— Problem to work on —
Find "for p, co in" and "j = (i + 1) % len(a)" in the records below. Copy the lines holding them and every line between, exactly, and no others.

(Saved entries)
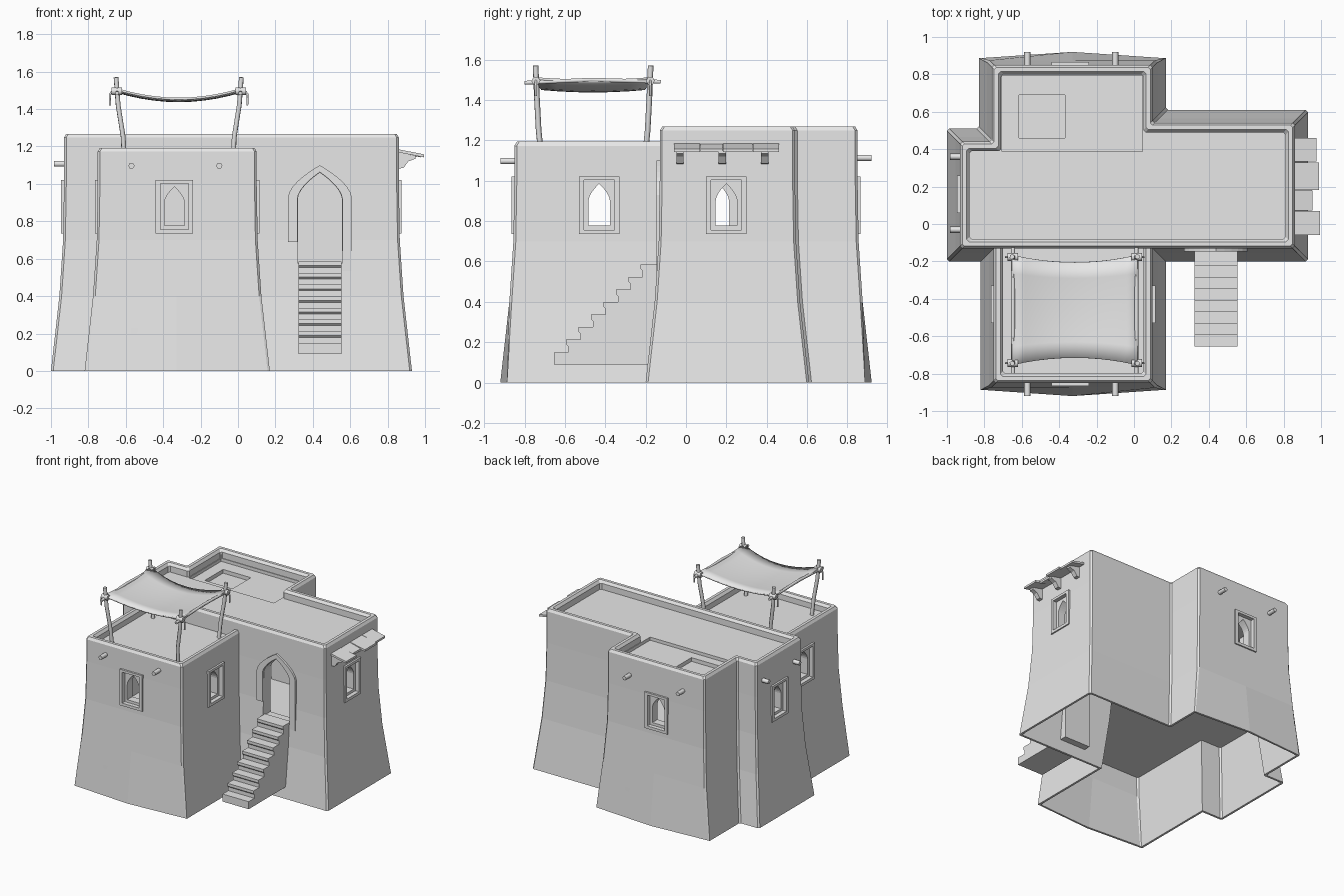
import bpy, bmesh, math
from mathutils import Matrix, Vector

if "Cube" in bpy.data.objects:
    bpy.data.objects.remove(bpy.data.objects["Cube"])

clay = bpy.data.materials.new("pale_grey")
clay.diffuse_color = (0.8, 0.8, 0.8, 1)
clay.use_nodes = True
clay.node_tree.nodes["Principled BSDF"].inputs["Base Color"].default_value = clay.diffuse_color


def finish(bm, name):
    bmesh.ops.recalc_face_normals(bm, faces=bm.faces)
    me = bpy.data.meshes.new(name)
    bm.to_mesh(me)
    bm.free()
    me.materials.append(clay)
    ob = bpy.data.objects.new(name, me)
    bpy.context.collection.objects.link(ob)
    return ob


def combine(ob, other, operation='DIFFERENCE'):
    m = ob.modifiers.new("cut", 'BOOLEAN')
    m.operation, m.object, m.solver = operation, other, 'EXACT'
    bpy.context.view_layer.objects.active = ob
    bpy.ops.object.modifier_apply(modifier=m.name)
    bpy.data.objects.remove(other)


def box(name, x0, x1, y0, y1, z0, z1):
    bm = bmesh.new()
    bmesh.ops.create_cube(bm, size=1)
    for v in bm.verts:
        v.co = ((x0 + x1) / 2 + v.co.x * (x1 - x0),
                (y0 + y1) / 2 + v.co.y * (y1 - y0),
                (z0 + z1) / 2 + v.co.z * (z1 - z0))
    return finish(bm, name)


def wall_place(x, y, turn):
    """Local x runs along the wall, local -y points out of it."""
    return Matrix.Translation((x, y, 0)) @ Matrix.Rotation(math.radians(turn), 4, 'Z')


def prism(name, pts, out0, out1, mat):
    bm = bmesh.new()
    a, b = [[bm.verts.new(mat @ Vector((u, -w, v))) for u, v in pts] for w in (out0, out1)]
    bm.faces.new(a)
    bm.faces.new(b)
    for i in range(len(pts)):
        j = (i + 1) % len(pts)
        bm.faces.new((a[i], a[j], b[j], b[i]))
    return finish(bm, name)


def band(name, outer, inner, out0, out1, mat, closed=True):
    """Raised trim between two matching outlines."""
    bm = bmesh.new()
    loops = [[bm.verts.new(mat @ Vector((u, -w, v))) for u, v in pts]
             for pts, w in ((outer, out0), (outer, out1), (inner, out1), (inner, out0))]
    n = len(outer)
    for i in range(n if closed else n - 1):
        j = (i + 1) % n
        for k in range(4):
            a, b = loops[k], loops[(k + 1) % 4]
            bm.faces.new((a[i], a[j], b[j], b[i]))
    if not closed:
        for i in (0, n - 1):
            bm.faces.new([lp[i] for lp in loops])
    return finish(bm, name)


def tube(name, pts, r):
    cu = bpy.data.curves.new(name, 'CURVE')
    cu.dimensions, cu.bevel_depth, cu.bevel_resolution, cu.use_fill_caps = '3D', r, 1, True
    sp = cu.splines.new('POLY')
    sp.points.add(len(pts) - 1)
    for p, co in zip(sp.points, pts):
        p.co = (*co, 1)
    tmp = bpy.data.objects.new(name, cu)
    bpy.context.collection.objects.link(tmp)
    me = bpy.data.meshes.new_from_object(tmp.evaluated_get(bpy.context.evaluated_depsgraph_get()))
    bpy.data.objects.remove(tmp)
    me.materials.clear()
    me.materials.append(clay)
    ob = bpy.data.objects.new(name, me)
    bpy.context.collection.objects.link(ob)
    return ob


def inset(poly, d, chamfer):
    """Shift a counter-clockwise outline inwards, then trim its corners."""
    P = [Vector(p) for p in poly]
    n = len(P)
    Q = []
    for i in range(n):
        e1, e2 = (P[i] - P[i - 1]).normalized(), (P[(i + 1) % n] - P[i]).normalized()
        n1, n2 = Vector((-e1.y, e1.x)), Vector((-e2.y, e2.x))
        Q.append((P[i] + (n1 + n2) / (1 + n1.dot(n2)) * d, abs(e1.dot(e2)) > 0.9))
    out = []
    for i, (q, straight) in enumerate(Q):
        if straight:
            out.append(q)
        else:
            for other in (Q[i - 1][0], Q[(i + 1) % n][0]):
                out.append(q + (other - q).normalized() * chamfer)
    return out


def shell(name, poly, rings, extra=0.0):
    """Closed solid lofted through (height, inset) rings."""
    bm = bmesh.new()
    loops = []
    for z, d in rings:
        loop = []
        for p in inset(poly, d + extra, 0.012):
            lim = 9 if abs(p.x + 0.33) < 0.01 else 0.887 - extra
            loop.append(bm.verts.new((p.x, max(-lim, min(lim, p.y)), z)))
        loops.append(loop)
    for a, b in zip(loops, loops[1:]):
        for i in range(len(a)):
            j = (i + 1) % len(a)
            bm.faces.new((a[i], a[j], b[j], b[i]))
    bm.faces.new(loops[0])
    bm.faces.new(loops[-1])
    return finish(bm, name)


def wall_rings(top, roof):
    return [(0, 0), (0.4, 0.045), (0.7, 0.065), (1, 0.07), (top - 0.02, 0.07),
            (top, 0.082), (top, 0.105), (top - 0.02, 0.12), (roof, 0.12)]


# Battered clay walls with parapets
main_plan = [(-1, -.2), (.93, -.2), (.93, .61), (.17, .61), (.17, .92),
             (-.33, .92), (-.83, .92), (-.83, .51), (-1, .51)]
front_plan = [(-.82, -.92), (-.33, -.92), (.17, -.92), (.17, 0), (-.82, 0)]
building = shell("building_walls", main_plan, wall_rings(1.268, 1.2))
combine(building, shell("front_block", front_plan, wall_rings(1.193, 1.13)), 'UNION')

# Hollow underside and upper rooms
hollow = [(-0.05, 0), (0.4, 0.045), (0.55, 0.056)]
combine(building, shell("cut", main_plan, hollow, 0.012))
combine(building, shell("cut", [(x, y if y < 0 else 0.1) for x, y in front_plan], hollow, 0.012))
for b in [(-.85, .78, -.05, .42, .57, 1.12), (-.65, 0, .3, .77, .57, 1.12),
          (-.65, 0, -.77, -.2, .57, 1.07),
          (-.705, .045, .388, .795, 1.175, 1.23),   # lower back roof
          (-.615, -.37, .46, .69, 1.145, 1.2)]:     # roof hatch
    combine(building, box("cut", *b))


def arch(half, z0, spring, apex, z0_right=None, n=6):
    left = [(-half * (1 - (i / n) ** 1.7), spring + (apex - spring) * i / n) for i in range(n + 1)]
    right = [(-u, v) for u, v in reversed(left[:-1])]
    return [(-half, z0)] + left + right + [(half, z0 if z0_right is None else z0_right)]


def rect(half, z0, z1):
    return [(-half, z0), (half, z0), (half, z1), (-half, z1)]


# Arched windows in recessed frames
for name, x, y, turn in [("front", -.34, -.853, 0), ("front_right", .103, -.43, 90),
                         ("front_left", -.753, -.43, -90), ("right", .863, .2, 90),
                         ("left", -.933, .16, -90), ("back", -.34, .853, 180)]:
    place = wall_place(x, y, turn)
    combine(building, prism("cut", rect(.075, .757, 1.003), -.02, .1, place))
    combine(building, prism("cut", arch(.053, .778, .9, .985), -.17, .1, place))
    band(name + "_window_frame", rect(.1, .735, 1.022), rect(.075, .757, 1.003), -.01, .012, place)

# Arched doorway with raised trim
door = wall_place(.4375, -.135, 0)
combine(building, prism("cut", arch(.118, .575, .92, 1.06), -.16, .1, door))
band("door_trim", arch(.17, .69, .93, 1.1, .535), arch(.12, .69, .92, 1.063, .535),
     -.02, .012, door, False)

# Staircase with overhanging treads
side = [(-.12, .09), (-.655, .09)]
for i in range(8):
    y, z = -.645 + i * .0615, .15 + i * .0622
    side += [(y - .01, z - .022), (y - .01, z), (y + .0615, z)]
    if i < 7:
        side += [(y + .0615, z + .03)]
side[1] = (-.655, .09)
side += [(-.12, side[-1][1])]
prism("staircase", side, -.115, .115, wall_place(.4375, 0, 90))

# Roof beam ends poking out of the walls
for x in (-.57, -.10):
    for s, z in ((-1, 1.097), (1, 1.113)):
        tube("beam_end", [(x, s * .8, z), (x, s * .92, z)], .017)
for y in (-.03, .36):
    tube("beam_end", [(-.88, y, 1.107), (-.985, y, 1.107)], .017)

# Small plank awning over the right window
for y0, y1, x1 in [(-.06, .07, .995), (.073, .18, .955), (.183, .33, .99), (.333, .46, .975)]:
    plank = [(.84, 1.172), (x1, 1.142), (x1, 1.158), (.84, 1.188)]
    prism("awning_plank", plank, -y1, -y0, Matrix.Identity(4))
for y in (-.03, .18, .39):
    bracket = [(.84, 1.172), (.95, 1.15), (.95, 1.135), (.91, 1.12), (.885, 1.085), (.84, 1.08)]
    prism("awning_bracket", bracket, -y - .018, -y + .018, Matrix.Identity(4))

# Canopy poles, lashings and rope ends
for sx in (-1, 1):
    for sy in (-1, 1):
        px, py = (lambda t: -.317 + sx * (.29 + .045 * t)), (lambda t: -.46 + sy * (.255 + .03 * t))
        tube("canopy_pole", [(px(0), py(0), 1.1), (px(.15), py(.5), 1.25),
                             (px(.75), py(.8), 1.42), (px(1), py(1), 1.57)], .014)
        bx, by = px(.9), py(.95)
        tube("lashing", [(bx - .028, by, 1.495), (bx + .028, by, 1.495)], .022)
        tube("rope_end", [(bx + sx * .02, by, 1.5), (bx + sx * .038, by, 1.48),
                          (bx + sx * .036, by, 1.42)], .006)
    tube("canopy_rail", [(-.317 + sx * .33, -.80, 1.485), (-.317 + sx * .33, -.47, 1.5),
                         (-.317 + sx * .33, -.125, 1.49)], .011)

# Sagging cloth canopy
bm = bmesh.new()
bmesh.ops.create_grid(bm, x_segments=10, y_segments=6, size=1)
for v in bm.verts:
    u, w = v.co.x, v.co.y
    v.co = (-.317 + u * .335, -.46 + w * (.255 + .04 * u * u),
            1.513 - .052 * (1 - u * u) - .012 * (1 - w * w))
cloth = finish(bm, "cloth_canopy")
sol = cloth.modifiers.new("thickness", 'SOLIDIFY')
sol.thickness = .012
for p in cloth.data.polygons:
    p.use_smooth = True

— Reply —
    for p, co in zip(sp.points, pts):
        p.co = (*co, 1)
    tmp = bpy.data.objects.new(name, cu)
    bpy.context.collection.objects.link(tmp)
    me = bpy.data.meshes.new_from_object(tmp.evaluated_get(bpy.context.evaluated_depsgraph_get()))
    bpy.data.objects.remove(tmp)
    me.materials.clear()
    me.materials.append(clay)
    ob = bpy.data.objects.new(name, me)
    bpy.context.collection.objects.link(ob)
    return ob


def inset(poly, d, chamfer):
    """Shift a counter-clockwise outline inwards, then trim its corners."""
    P = [Vector(p) for p in poly]
    n = len(P)
    Q = []
    for i in range(n):
        e1, e2 = (P[i] - P[i - 1]).normalized(), (P[(i + 1) % n] - P[i]).normalized()
        n1, n2 = Vector((-e1.y, e1.x)), Vector((-e2.y, e2.x))
        Q.append((P[i] + (n1 + n2) / (1 + n1.dot(n2)) * d, abs(e1.dot(e2)) > 0.9))
    out = []
    for i, (q, straight) in enumerate(Q):
        if straight:
            out.append(q)
        else:
            for other in (Q[i - 1][0], Q[(i + 1) % n][0]):
                out.append(q + (other - q).normalized() * chamfer)
    return out


def shell(name, poly, rings, extra=0.0):
    """Closed solid lofted through (height, inset) rings."""
    bm = bmesh.new()
    loops = []
    for z, d in rings:
        loop = []
        for p in inset(poly, d + extra, 0.012):
            lim = 9 if abs(p.x + 0.33) < 0.01 else 0.887 - extra
            loop.append(bm.verts.new((p.x, max(-lim, min(lim, p.y)), z)))
        loops.append(loop)
    for a, b in zip(loops, loops[1:]):
        for i in range(len(a)):
            j = (i + 1) % len(a)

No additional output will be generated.